For this reason, looking ahead at the 2022 Midterm elections, ‘government spending’ is the third most frequently cited top issue among 2020 Trump voters (28%), surpassed only by the economy (64%) and immigration (47%). What’s more, 35% of Americans nationally say they trust the Republican Party with spending, compared to 31% who say they trust the Democratic Party. This pattern widens in crucial midterm election states such as Arizona (31% to 25%), Florida (37% to 29%), Michigan (36% to 31%), Ohio (36% to 25%), and Texas (36% to 28%).
The contrast between a Republican President who very recently presided over a strong economy with little inflation and a Democratic President who sees the highest inflation in decades sets the political debate in the United States distinctly apart from that in Britain, where the leading opposition party oversaw a major financial crisis when it was last in power.

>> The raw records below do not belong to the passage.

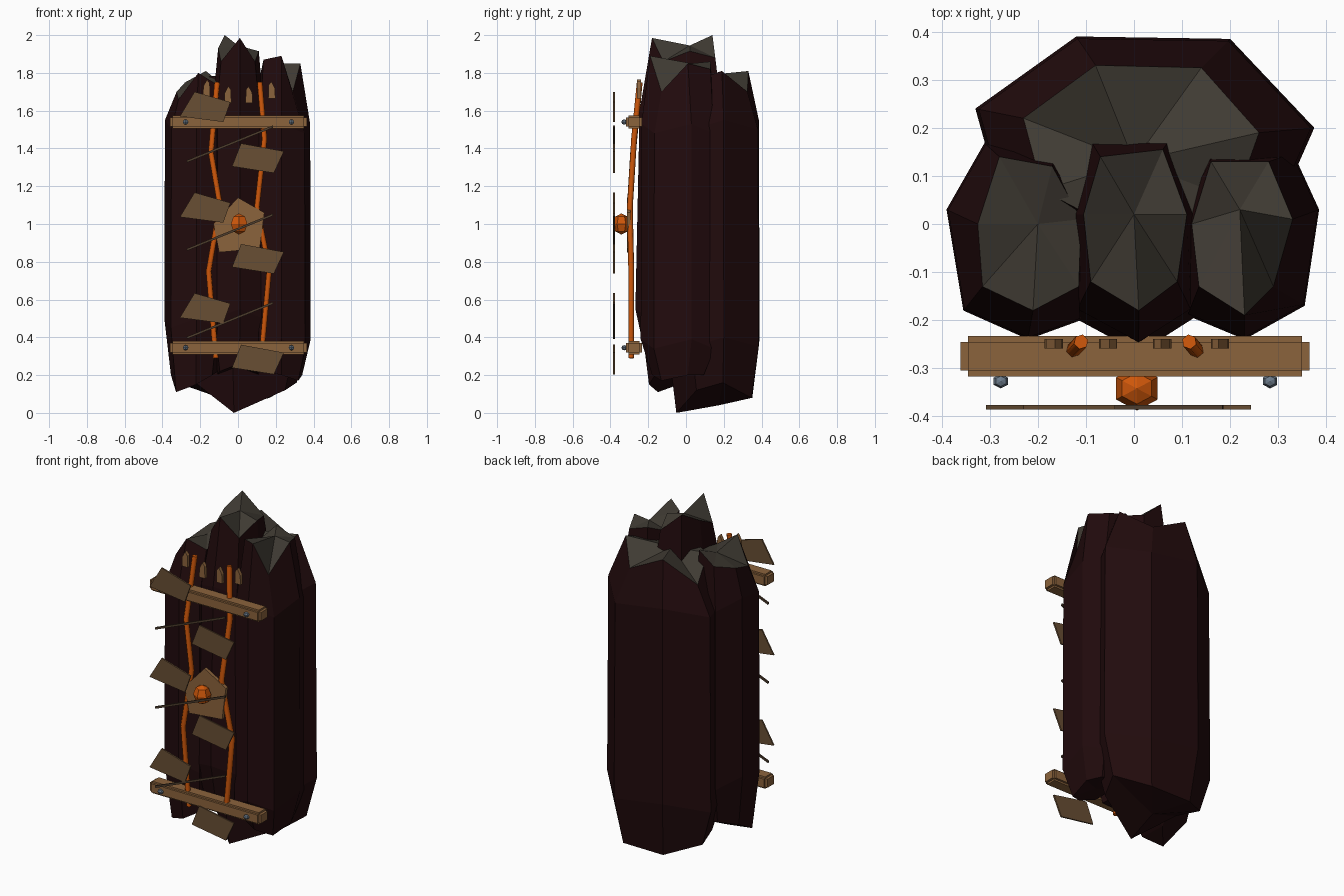
import bpy, bmesh
from mathutils import Vector, Matrix

if "Cube" in bpy.data.objects:
    bpy.data.objects.remove(bpy.data.objects["Cube"], do_unlink=True)


def material(name, rgb):
    m = bpy.data.materials.new(name)
    m.use_nodes = True
    m.diffuse_color = (*rgb, 1)
    m.roughness = 1.0
    b = m.node_tree.nodes["Principled BSDF"]
    b.inputs["Base Color"].default_value = (*rgb, 1)
    b.inputs["Roughness"].default_value = 1.0
    return m


ROCK = material("dark maroon rock", (0.0155, 0.0032, 0.0038))
STONE = material("grey broken stone", (0.05, 0.043, 0.033))
WOOD = material("light wood", (0.26, 0.125, 0.045))
PLANK = material("dark wood", (0.14, 0.077, 0.034))
STICK = material("stick brown", (0.075, 0.045, 0.025))
ORANGE = material("orange", (0.62, 0.095, 0.003))
STEEL = material("blue steel", (0.15, 0.2, 0.26))


def finish(name, bm, *mats):
    bmesh.ops.recalc_face_normals(bm, faces=bm.faces)
    me = bpy.data.meshes.new(name)
    bm.to_mesh(me)
    bm.free()
    for m in mats:
        me.materials.append(m)
    ob = bpy.data.objects.new(name, me)
    bpy.context.collection.objects.link(ob)


def column(name, belly, rim, rim_z, foot_z, cap, low_z, mid_z, low=1.0, foot=0.8):
    """Faceted rock pillar: foot, low, mid and rim rings, closed by fans."""
    n = len(belly)
    c = sum((Vector(p) for p in belly), Vector((0, 0))) / n
    bm = bmesh.new()

    def ring(scale, zs):
        pts = [c + (Vector(p) - c) * scale for p in belly]
        return [bm.verts.new((p.x, p.y, z)) for p, z in zip(pts, zs)]

    rings = [ring(foot, foot_z),
             ring(low, [low_z + 0.05 * (i % 2) for i in range(n)]),
             ring(0.98, [mid_z + 0.05 * (i % 2) for i in range(n)]),
             [bm.verts.new((x, y, z)) for (x, y), z in zip(rim, rim_z)]]
    for a, b in zip(rings, rings[1:]):
        for i in range(n):
            j = (i + 1) % n
            bm.faces.new((a[i], a[j], b[j], b[i]))
    bottom = bm.verts.new((c.x, c.y, min(foot_z) + 0.04))
    top = bm.verts.new(cap)
    for i in range(n):
        j = (i + 1) % n
        bm.faces.new((rings[0][j], rings[0][i], bottom))
        bm.faces.new((rings[3][i], rings[3][j], top)).material_index = 1
    finish(name, bm, ROCK, STONE)


# Rock pillars
column("back_rock",
       [(-.33, .24), (-.12, .39), (.20, .385), (.375, .2), (.3, .03), (-.03, -.10), (-.28, .06)],
       [(-.23, .22), (-.08, .33), (.14, .325), (.26, .19), (.21, .05), (0, -.03), (-.19, .07)],
       [1.66, 1.81, 1.70, 1.81, 1.76, 1.78, 1.78],
       [.14, .08, .08, .16, .12, 0.0, .16], (.0, .13, 1.79), .35, 1.5, foot=.82)
column("right_side_rock",
       [(-.31, .17), (-.39, .03), (-.355, -.18), (-.22, -.24), (-.11, -.2), (-.07, 0), (-.16, .15)],
       [(-.28, .14), (-.325, 0), (-.315, -.13), (-.21, -.18), (-.115, -.13), (-.11, .01), (-.17, .12)],
       [1.75, 1.70, 1.66, 1.80, 1.74, 1.76, 1.81],
       [.24, .2, .11, .15, .2, .22, .22], (-.2, 0, 1.76), .45, 1.5, foot=.78)
column("middle_rock",
       [(-.10, .19), (-.14, .02), (-.12, -.18), (.01, -.25), (.12, -.18), (.14, .02), (.09, .2)],
       [(-.07, .14), (-.105, .02), (-.09, -.12), (.01, -.18), (.09, -.12), (.11, .02), (.06, .155)],
       [2.0, 1.93, 1.86, 1.985, 1.86, 1.915, 1.88],
       [.2, .2, .22, .26, .22, .2, .2], (0, .02, 1.945), .5, 1.55, low=1.08)
column("left_side_rock",
       [(.33, .15), (.385, .03), (.355, -.17), (.23, -.24), (.11, -.19), (.08, 0), (.15, .16)],
       [(.28, .13), (.33, .01), (.29, -.13), (.23, -.19), (.135, -.13), (.12, 0), (.16, .13)],
       [1.82, 1.85, 1.70, 1.89, 1.87, 1.80, 1.86],
       [.2, .2, .17, .2, .22, .24, .22], (.22, .03, 1.85), .34, 1.48, foot=.7)


def slab(name, pts, y, depth, mat):
    """Flat plate cut from an xz outline."""
    bm = bmesh.new()
    f = bm.faces.new([bm.verts.new((x, y - depth / 2, z)) for x, z in pts])
    ext = bmesh.ops.extrude_face_region(bm, geom=[f])["geom"]
    bmesh.ops.translate(bm, vec=(0, depth, 0),
                        verts=[v for v in ext if isinstance(v, bmesh.types.BMVert)])
    finish(name, bm, mat)


def faceted_ball(name, loc, size, mat):
    bm = bmesh.new()
    bmesh.ops.create_uvsphere(bm, u_segments=6, v_segments=4, radius=1)
    bmesh.ops.scale(bm, vec=size, verts=bm.verts)
    bmesh.ops.translate(bm, verts=bm.verts, vec=loc)
    finish(name, bm, mat)


# Cross beams with stepped edges, and their bolts
for label, z in (("upper", 1.54), ("lower", 0.345)):
    bm = bmesh.new()
    for size in ((.725, .06, .05), (.695, .084, .05), (.695, .06, .07)):
        bmesh.ops.create_cube(bm, size=1,
                              matrix=Matrix.LocRotScale((.002, -.275, z), None, size))
    finish(label + "_beam", bm, WOOD)
    for side, x in (("right", -.277), ("left", .283)):
        faceted_ball(f"{label}_{side}_bolt", (x, -.327, z), (.017, .015, .014), STEEL)


# Ropes
def rope(name, pts):
    cu = bpy.data.curves.new(name, 'CURVE')
    cu.dimensions = '3D'
    cu.bevel_depth = .0155
    cu.bevel_resolution = 1
    cu.use_fill_caps = True
    sp = cu.splines.new('POLY')
    sp.points.add(len(pts) - 1)
    for p, co in zip(sp.points, pts):
        p.co = (*co, 1)
    cu.materials.append(ORANGE)
    bpy.context.collection.objects.link(bpy.data.objects.new(name, cu))


rope("right_rope", [(-.11, -.245, 1.75), (-.143, -.28, 1.38), (-.095, -.297, 1.1),
                    (-.155, -.29, .75), (-.117, -.29, .29)])
rope("left_rope", [(.115, -.245, 1.75), (.14, -.275, 1.45), (.1, -.297, 1.09),
                   (.165, -.29, .76), (.13, -.29, .37)])

# Centre plaque and gem
slab("centre_plaque", [(0, 1.14), (.14, 1.06), (.115, .87), (-.10, .85), (-.13, 1.0)],
     -.303, .02, WOOD)
faceted_ball("centre_gem", (.006, -.342, 1.0), (.05, .046, .056), ORANGE)

# Small wooden teeth under the rim
for i, (x, z, s) in enumerate([(-.168, 1.675, 1), (-.055, 1.64, 1), (.06, 1.64, -1), (.18, 1.665, -1)]):
    slab(f"tooth_{i + 1}", [(x - s * .018, z), (x + s * .02, z), (x + s * .018, z + .07),
                            (x + s * .004, z + .09), (x - s * .015, z + .055)], -.249, .02, WOOD)

# Hanging shards and sticks, repeated down the front
for i in range(3):
    d = -.533 * i
    slab(f"right_shard_{i + 1}", [(x, z + d) for x, z in
         [(-.23, 1.70), (-.04, 1.645), (-.078, 1.54), (-.308, 1.57)]], -.381, .009, PLANK)
    slab(f"left_shard_{i + 1}", [(x, z + d) for x, z in
         [(.016, 1.427), (.243, 1.385), (.19, 1.27), (-.032, 1.305)]], -.381, .009, PLANK)
    e = -.467 * i
    slab(f"stick_{i + 1}", [(x, z + e) for x, z in
         [(-.27, 1.325), (.186, 1.51), (.184, 1.522), (-.272, 1.337)]], -.381, .009, STICK)
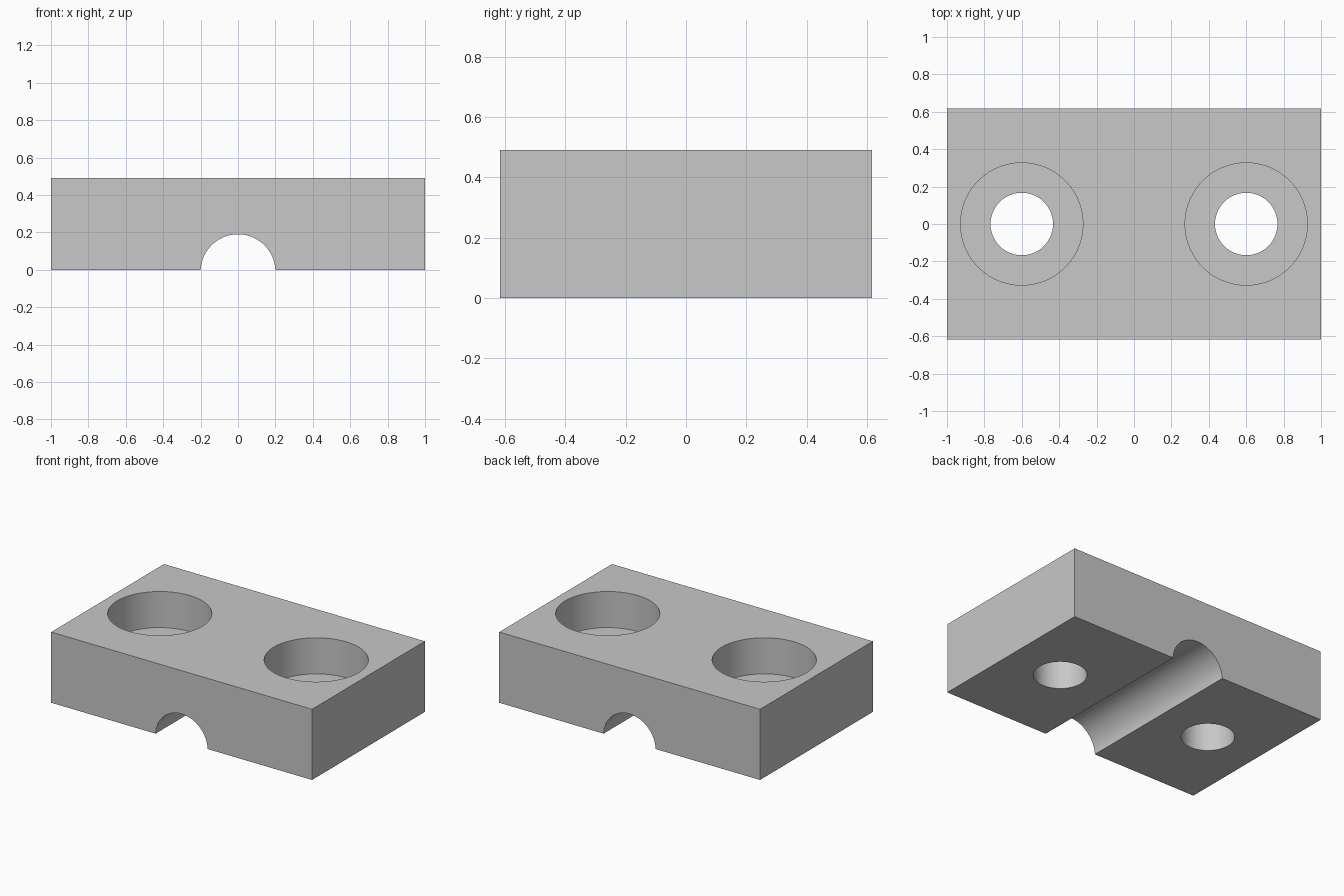
import bpy
import math

cube = bpy.data.objects.get("Cube")
if cube:
    bpy.data.objects.remove(cube, do_unlink=True)

LENGTH, WIDTH, HEIGHT = 2.0, 1.234, 0.49
HOLE_X = 0.6
HOLE_R = 0.167
BORE_R = 0.327
BORE_FLOOR = 0.24
GROOVE_R = 0.2
GROOVE_Z = -0.01

# One plain grey
grey = bpy.data.materials.new("plain grey")
grey.use_nodes = True
colour = (0.58, 0.58, 0.58, 1)
grey.diffuse_color = colour
grey.node_tree.nodes["Principled BSDF"].inputs["Base Color"].default_value = colour

# Rectangular block
bpy.ops.mesh.primitive_cube_add(size=1, location=(0, 0, HEIGHT / 2))
block = bpy.context.object
block.name = "clamp_block"
block.scale = (LENGTH, WIDTH, HEIGHT)
bpy.ops.object.transform_apply(location=True, rotation=True, scale=True)
block.data.materials.append(grey)


def drill(radius, depth, location, rotation=(0, 0, 0)):
    """Cut a round hole through the block, then discard the cutter."""
    bpy.ops.mesh.primitive_cylinder_add(
        vertices=96, radius=radius, depth=depth, location=location, rotation=rotation)
    cutter = bpy.context.object
    cutter.hide_render = True
    cutter.data.materials.append(grey)
    cut = block.modifiers.new("cut", "BOOLEAN")
    cut.operation = "DIFFERENCE"
    cut.solver = "EXACT"
    cut.object = cutter
    bpy.ops.object.select_all(action="DESELECT")
    block.select_set(True)
    bpy.context.view_layer.objects.active = block
    bpy.ops.object.modifier_apply(modifier=cut.name)
    bpy.data.objects.remove(cutter, do_unlink=True)


# Half-round groove along the underside, front to back
drill(GROOVE_R, WIDTH * 2, (0, 0, GROOVE_Z), (math.pi / 2, 0, 0))

# Two counterbored bolt holes
for side in (-1, 1):
    drill(BORE_R, HEIGHT, (side * HOLE_X, 0, BORE_FLOOR + HEIGHT / 2))
    drill(HOLE_R, HEIGHT * 3, (side * HOLE_X, 0, 0))

bpy.ops.object.shade_smooth_by_angle(angle=math.radians(30))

While Governments in both the UK and the US are suffering from inflation woes, the ensuing political debates are different in each country. This November, Americans will be looking at what the Government has done to address inflation more so than whether the Government has supported its citizens amidst inflation.
Can the Democrats rise to the occasion?
Perspective: The R&WS Take on the News
OUR TAKE: Boris Johnson responded poorly to an interview question earlier this week regarding a lack of support for a struggling pensioner. His response revealed much of what the public thought already: an overwhelming 73% of voters in the ‘Red Wall’ polled on Tuesday say they do not believe the Government is taking the right measures to address the cost-of-living crisis.
Supreme Court has voted to overturn abortion rights, draft opinion shows
Politico | 2 May 2022
OUR TAKE: This week’s bombshell news is the leak of a draft opinion by the Supreme Court that, were it to be the final ruling, would make it possible for US States to prohibit abortion. Abortion was already a significant political issue prior to this latest news revelation. In our state-by-state polling conducted in late April, 21% to 27% of respondents cited abortion as one of the issues that would most determine how they would vote in November 2022, making abortion one of the top five most cited issues in most states. Again, this was before this week’s news story.
R&WS in the Media
Each week we bring you the top stories from the media that have featured our research.
94% of Britons hit by cost-of-living crisis with most people cutting back on food and heating
iNews | 30 April 2022
Disillusioned Blue Wall voters spell trouble for Tories ahead of local elections
Sunday Telegraph | 1 May 2022
What does Great Britain make of the Northern Ireland Protocol?
UK in a Changing Europe | 3 May 2022
Are you a journalist needing a stat for your latest piece? We can be your resource—our polling covers hundreds of issues in multiple countries each week. If you are working on an article on a topical issue, chances are we have already asked the public about it. Get in touch and we’ll share our polling data with you!
Our Research on Social Media
Top 5 Tweets This Week
- For those who voted Conservative in 2019 but would not currently vote that way, to what extent does the Government’s performance on the following explain why they would no longer vote Conservative? (2 May): (see full tweet)
- Are Britons able to name any specific levelling up policies? (1 May): (see full tweet)
- For the fourth time this year, more Britons trust the Labour Party than trust the Conservative Party in ALL policy areas on which we poll. (29 Apr): (see full tweet)
- Have the Government’s levelling up policies personally benefitted Britons? (1 May): (see full tweet)
- At this moment, which of the following individuals do you think would be the better PM for the UK? (1 May): (see full tweet)